Being extremely poor means living on less than $1.25 a day. The World Bank is now endeavoring to eradicate such circumstances by the year 2030. But some are criticizing the organization's development strategy.
New World Bank President Jim Yong Kim is optimistic: "A world without poverty is within reach," he said in a speech in Washington this week.
"We are at an auspicious moment in history when the successes of past decades and an increasingly favorable economic outlook combine to give developing countries a chance - for the first time ever - to end extreme poverty within a generation," he said during his speech at Georgetown University.
The key to that success: continued economic growth, especially in South Asia and African nations south of the Sahara. Also, the fruits of that growth must be distributed more justly, Kim said.

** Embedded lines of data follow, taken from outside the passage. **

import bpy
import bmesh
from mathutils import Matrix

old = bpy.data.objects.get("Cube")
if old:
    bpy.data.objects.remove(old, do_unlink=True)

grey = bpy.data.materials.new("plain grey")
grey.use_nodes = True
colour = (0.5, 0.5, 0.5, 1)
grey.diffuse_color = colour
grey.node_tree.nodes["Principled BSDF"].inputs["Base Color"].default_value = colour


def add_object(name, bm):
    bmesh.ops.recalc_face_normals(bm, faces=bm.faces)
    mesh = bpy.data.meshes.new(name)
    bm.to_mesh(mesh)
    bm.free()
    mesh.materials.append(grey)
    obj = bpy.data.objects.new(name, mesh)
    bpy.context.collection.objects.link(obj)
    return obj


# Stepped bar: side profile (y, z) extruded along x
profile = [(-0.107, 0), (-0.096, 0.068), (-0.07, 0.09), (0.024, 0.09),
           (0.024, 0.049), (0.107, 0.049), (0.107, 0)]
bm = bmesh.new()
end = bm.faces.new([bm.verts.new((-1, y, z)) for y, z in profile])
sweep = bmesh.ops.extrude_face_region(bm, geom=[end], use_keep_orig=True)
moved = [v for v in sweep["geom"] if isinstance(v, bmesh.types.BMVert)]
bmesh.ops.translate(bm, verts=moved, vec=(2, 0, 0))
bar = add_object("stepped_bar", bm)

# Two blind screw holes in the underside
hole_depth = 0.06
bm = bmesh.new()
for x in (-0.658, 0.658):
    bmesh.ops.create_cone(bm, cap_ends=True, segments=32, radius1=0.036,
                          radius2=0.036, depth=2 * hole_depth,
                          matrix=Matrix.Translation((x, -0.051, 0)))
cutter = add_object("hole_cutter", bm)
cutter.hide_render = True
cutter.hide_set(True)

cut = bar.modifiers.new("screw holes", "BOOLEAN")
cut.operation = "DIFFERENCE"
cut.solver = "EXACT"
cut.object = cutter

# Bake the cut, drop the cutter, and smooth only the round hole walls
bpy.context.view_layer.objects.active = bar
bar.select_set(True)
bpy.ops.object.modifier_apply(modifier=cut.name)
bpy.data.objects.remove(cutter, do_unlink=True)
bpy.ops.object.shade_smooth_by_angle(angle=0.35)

According to the World Bank, the "extremely poor" are those who have less than one euro (or around $1.25) a day to live on. Estimates show that in 2010, some 1.2 billion people were living in extreme poverty. Around 870 million went hungry every day. Some 6.9 million infants and toddlers die from a lack of food each year.
The World Bank said continued economic growth in emerging markets has helped people escape extreme poverty
If the World Bank had its way, the proportion of the global extremely poor would sink from the current 21 percent to under three percent by 2030. In announcing this new goal, Kim was also making a link to the United Nations Millennium Goals, which called for reducing the number of extremely poor by half between the years 1990 and 2015. The UN achieved this goal in the year 2010.
The economic advancement of countries such as China, India and Brazil has contributed to millions of people being able to escape extreme poverty - even if they are still part of the group of poor who must live on two to 10 dollars a day, Kim said.
Pre-condition for tackling poverty
The World Bank president said that continued growth in emerging markets was a pre-condition for achieving this new goal. Further investments in education and in public institution were also necessary, he said. Concentration must also be placed on dealing with the after- effects of natural catastrophes, with climate change being a fundamental threat to economic development and eradicating poverty, he noted.
A step in the right direction
The World Bank said it would consider this new goal more closely than in the past and would regularly remind legislators from its 188 member states of the aim of eradicating extreme poverty by 2030. Kim said his organization would measure progress in meeting the goal and publish results in an annual report.
Mikkel Barslund is a political scientist with the Center for European Policy Studies, and believes the World Bank is on the right track. "The change must take place through economic development in the individual countries, but the World Bank can have a certain amount of influence by frequently calling attention to the problem," he said.
Criticism from Attac
But some have also criticized the World Bank's development plan. "The World Bank's strategy is to open up markets and put world trade at centerstage, but this often ends up destroying the existence of small farmers," said Roland Süss, of the globalization-critical network Attac.
China, he pointed out, went about things quite differently. "The country first safeguarded its structures, and then opened up its markets. So it took the exact opposite approach to the one being propagated by the World Bank and the International Monetary Fund," Süss said.